It Was A Late Start
Because Of Covid-19
WARREN TAYLOR I For The Citizen
The pings of aluminum bats and the hollers of an adoring crowd are back at Garrard Park as Youth Baseball of Paris’ season is finally underway.
The kids of summer’s return to the diamond was delayed this season due to the ongoing COVID-19 pandemic, and as a result, game days look different than past years.
“We’ve got a lot of signs about social distancing,” said Travis Earlywine, the league’s co-director. “We’re making sure that families are social distancing. We don’t let any parents sit in the bleachers, and they have to bring their own chairs. Only two or three kids are allowed in the dugout, and the rest of them sit in the bleachers while they are waiting for their turn to bat. The coaches and umpires wear masks and do their best to stay a safe distance.”
Traditional acts of sportsmanship, such as handshakes and high fives, are discouraged this season. The league is also requiring each team to have a representative to make sure all equipment and balls are sanitized.
The regulations were created with the assistance of the Bourbon County Health Department.
“Andrea (Brown) at the health department has helped us along the way with the things we are supposed to be doing. She keeps us up to date on what’s allowed and not allowed,” Earlywine said.
So far, the league’s efforts get a stellar rating from one fan.
“I think that the ballparks did an awesome job with the restrictions,” said Connie Campbell, who was in the crowd Monday evening to watch her grandson Jaxson play tee ball for the Blue Wahoos.
And crowds are complying.
“Everybody is doing exactly what they should be doing. We are all staying separated,” Campbell said.
The late start to the season has brought challenges.
“I’ve got a very young team, and we haven’t gotten a lot of practice time, so we are still in a big learning stage,” said Michael Olson, who coaches the Indians in the tee ball division.
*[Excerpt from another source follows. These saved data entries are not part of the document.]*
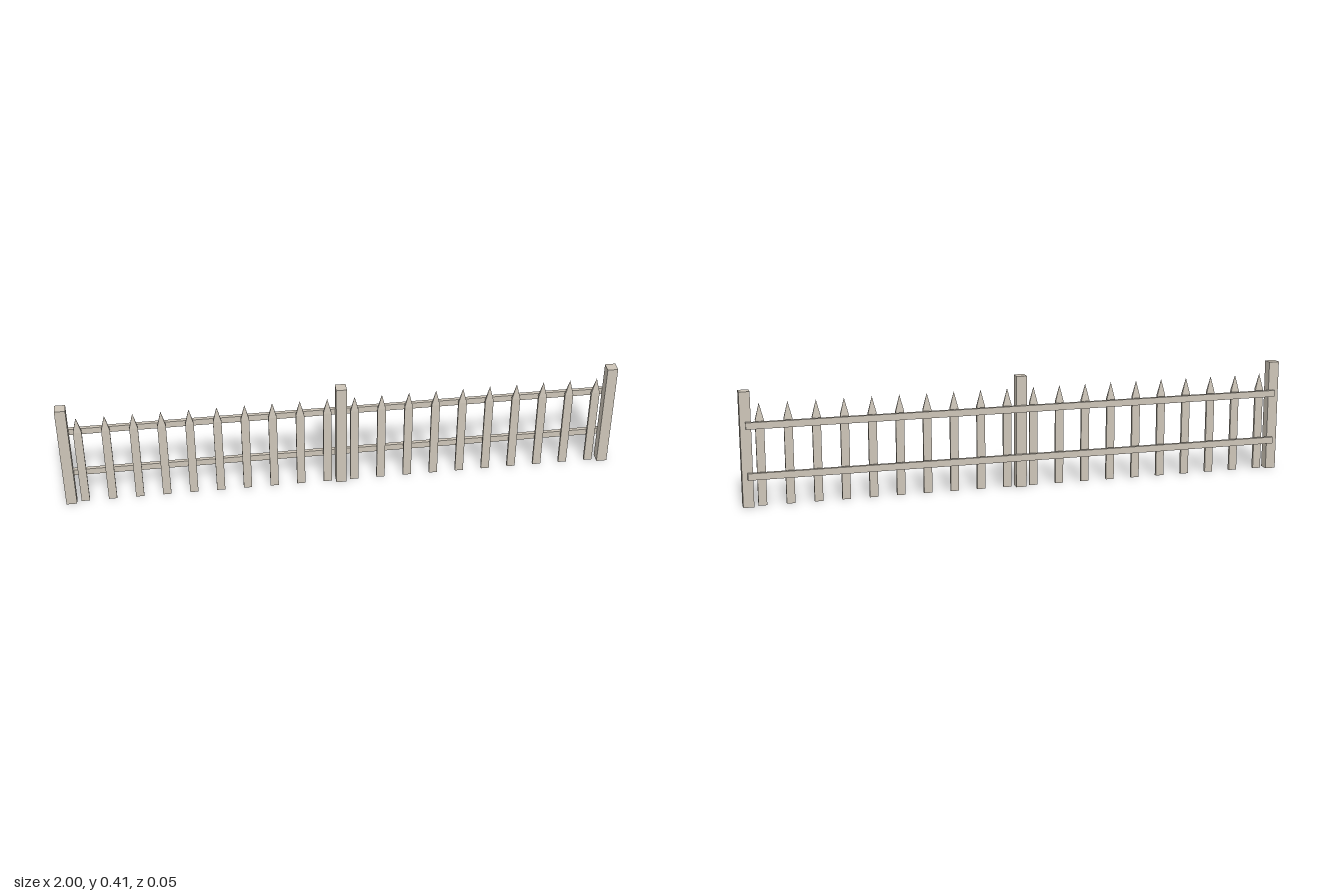
import * as THREE from 'three';

export function createModel() {
  const fence = new THREE.Group();
  fence.name = 'picketFence';
  const wood = new THREE.MeshStandardMaterial({ color: 0xcdc5b8, flatShading: true });

  const add = (parent, name, geometry, x, y, z) => {
    const mesh = new THREE.Mesh(geometry, wood);
    mesh.name = name;
    mesh.position.set(x, y, z);
    parent.add(mesh);
  };

  // Three square posts: both ends and the middle
  const postGeometry = new THREE.BoxGeometry(0.038, 0.41, 0.038);
  for (const x of [-0.981, 0, 0.981]) add(fence, 'post', postGeometry, x, 0.205, 0.007);

  // Two rails across the back of the posts
  const railGeometry = new THREE.BoxGeometry(1.962, 0.024, 0.013);
  for (const y of [0.112, 0.292]) add(fence, 'rail', railGeometry, 0, y, -0.0185);

  // Pickets: thin boards, each capped by a flattened four-sided point
  const width = 0.03, depth = 0.011, shoulder = 0.305, point = 0.06;
  const boardGeometry = new THREE.BoxGeometry(width, shoulder, depth);
  const pointGeometry = new THREE.ConeGeometry(Math.SQRT1_2, point, 4, 1, true)
    .rotateY(Math.PI / 4)
    .scale(width, 1, depth);
  for (let i = 0; i < 20; i++) {
    const picket = new THREE.Group();
    picket.name = 'picket';
    picket.position.set((i - 9.5) * 0.098, 0, 0.008);
    add(picket, 'picketBoard', boardGeometry, 0, shoulder / 2, 0);
    add(picket, 'picketPoint', pointGeometry, 0, shoulder + point / 2, 0);
    fence.add(picket);
  }
  return fence;
}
Olson added that it is sometimes hard for his players to understand him when he wears a mask.
The most important thing is that the kids get to play this summer, which has been a joy to Campbell.
“It’s been wonderful. The kids have been waiting for this. They really enjoy it and have a great time,” she said.
Olson said he could not imagine his players missing out on something that defined his childhood.
“This is what I’ve done my whole life. I grew up here and grew up at this park. Not seeing baseball here this summer would have been very strange”.
Editor’s Note: You can read the complete story and view more photos inside Thursday’s (7-9-2020) Bourbon County Citizen.